On the other hand, your car might have depreciated in value faster than expected, meaning that you are in negative equity as the car is worth less than the balloon payment. Whilst you could choose to pay the balloon payment to own the vehicle, there is also an option to hand the car back to the finance company and walk away.
Read more: Personal contract purchase explained.
If you have a change of circumstances midway through your agreement, you may need to sell the car part-way through your finance agreement. However, this can cause problems where the amount owed is higher than the value of the car, meaning that you are in negative equity. Where this is the case, you will need to make up the difference before you can terminate the agreement.
Negative car equity can also be an issue where a car is written-off during an accident or stolen. Often insurance companies will only pay out the current market value of the vehicle, which could be lower than the amount owed. If this is the case, you could be in a position where you must pay the difference in the market value and the amount owed. Some motorists opt for GAP insurance to cover the difference between the insurance payout and the amount owed.
Read more: Is my car a write-off?

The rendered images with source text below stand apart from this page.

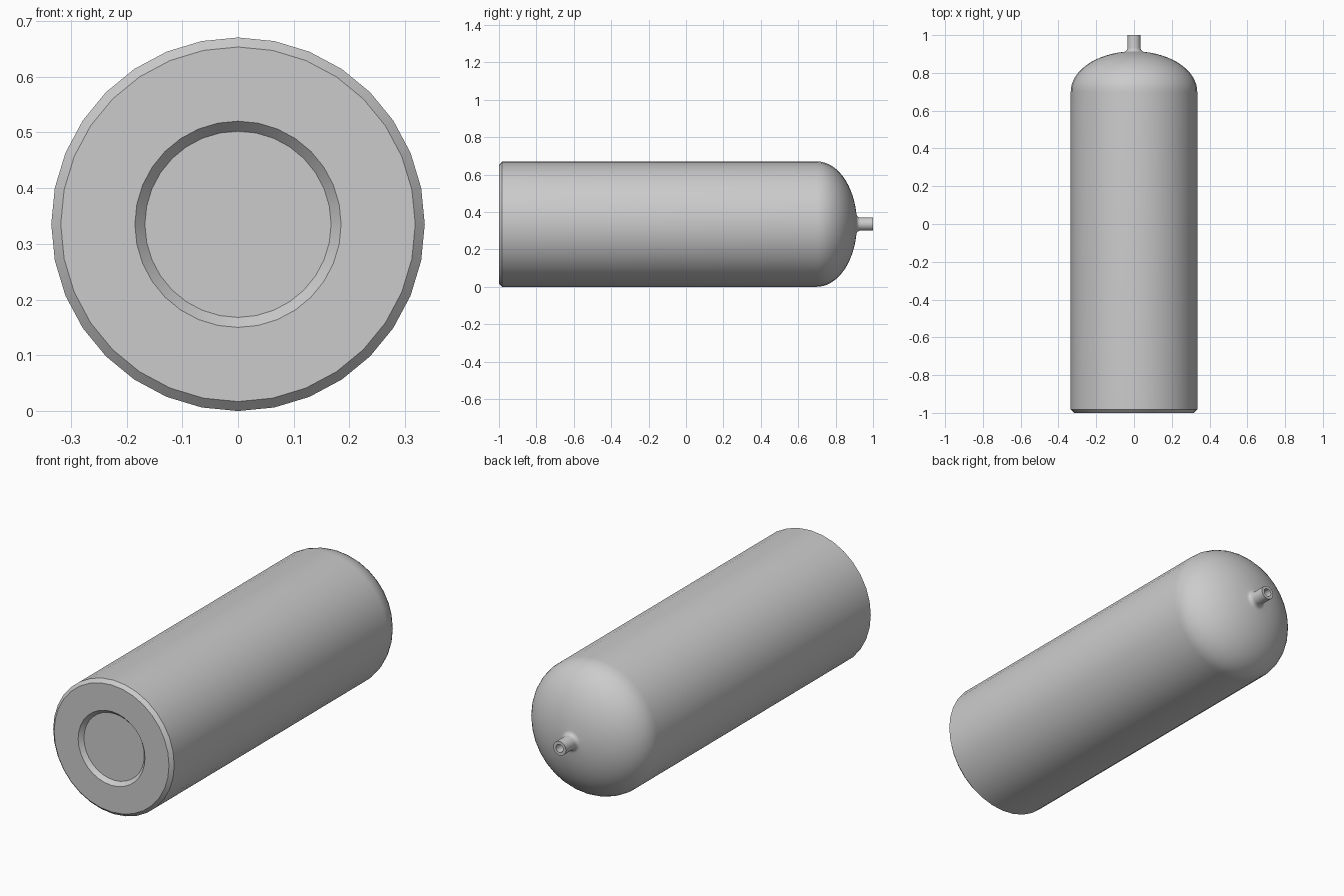
import bpy
import bmesh
import math
from mathutils import Vector, Matrix

cube = bpy.data.objects.get("Cube")
if cube:
    bpy.data.objects.remove(cube, do_unlink=True)

RADIUS = 0.335
SIDES = 32

# Single grey metal
metal = bpy.data.materials.new("grey_metal")
metal.use_nodes = True
grey = (0.6, 0.6, 0.6, 1.0)
metal.diffuse_color = grey
metal.node_tree.nodes["Principled BSDF"].inputs["Base Color"].default_value = grey


def lathe(name, profile):
    """Revolve (radius, y) points around the lengthwise axis."""
    bm = bmesh.new()
    verts = [bm.verts.new((0, y, r)) for r, y in profile]
    edges = [bm.edges.new(pair) for pair in zip(verts, verts[1:])]
    bmesh.ops.spin(bm, geom=verts + edges, cent=(0, 0, 0), axis=(0, 1, 0),
                   angle=math.tau, steps=SIDES, use_merge=True)
    bmesh.ops.remove_doubles(bm, verts=bm.verts[:], dist=0.0001)
    bmesh.ops.recalc_face_normals(bm, faces=bm.faces[:])
    mesh = bpy.data.meshes.new(name)
    bm.to_mesh(mesh)
    bm.free()
    mesh.materials.append(metal)
    obj = bpy.data.objects.new(name, mesh)
    bpy.context.collection.objects.link(obj)
    obj.location.z = RADIUS
    return obj


# Base: shallow bevelled recess, flat rim and chamfered outer edge
base = [(0, -0.98), (0.167, -0.98), (0.185, -1.0),
        (0.318, -1.0), (RADIUS, -0.983)]

# Elliptical dome, ending where the neck fillet starts
dome_start, dome_height, steps = 0.70, 0.214, 14
end_angle = math.acos(0.056 / RADIUS)
dome = []
for i in range(steps + 1):
    a = end_angle * i / steps
    dome.append((RADIUS * math.cos(a), dome_start + dome_height * math.sin(a)))

# Concave fillet into the neck
fillet = []
for i in range(1, 6):
    a = math.radians(90 * i / 5)
    fillet.append((0.056 - 0.021 * math.sin(a), 0.932 - 0.021 * math.cos(a)))

# Outlet tube with a bored end
outlet = [(0.035, 1.0), (0.02, 1.0), (0.02, 0.94), (0, 0.94)]

tank = lathe("pressure_tank", base + dome + fillet + outlet)

bpy.ops.object.select_all(action='DESELECT')
tank.select_set(True)
bpy.context.view_layer.objects.active = tank
bpy.ops.object.shade_smooth_by_angle(angle=math.radians(30))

The best way to avoid ending up in negative equity is to get a good deal from the seller. If you are able to knock down the price at the time of purchase, you are borrowing less that won’t need to be accounted for when you come to sell the car.
You could also pay a larger deposit, which reduces the amount you are borrowing from the finance company. This is particularly important when buying a new car that is likely to depreciate at a faster rate than a car that’s already suffered the steeper initial depreciation.
When buying a new car, you should consider the optional extras that are added to the vehicle that won’t necessarily increase the resale price of the vehicle. These extras may add thousands to the initial price, but minimal additional value when you are selling, which increases the risk of ending up in negative equity.
Some dealerships will still allow you to trade in your old vehicle when it is in negative equity. However, this usually results in the debt being added to your new finance agreement, therefore increasing the risk that you’ll be involved in negative equity again at the end of your new agreement. As such, it is advised that you settle any outstanding finance before taking out a new agreement.
If you want to terminate your PCP or Hire Purchase agreement part-way through your agreement, you could be eligible for voluntary termination. Through voluntary termination, you are able to return the car to the finance company providing you have paid 50% of the total amount owed - this includes any interest and balloon payments.
If you haven’t yet paid 50% of the total amount owed, you can still give the car back to the finance company by making a one-off payment to reach the 50% figure.
Read more: Cancelling car finance early.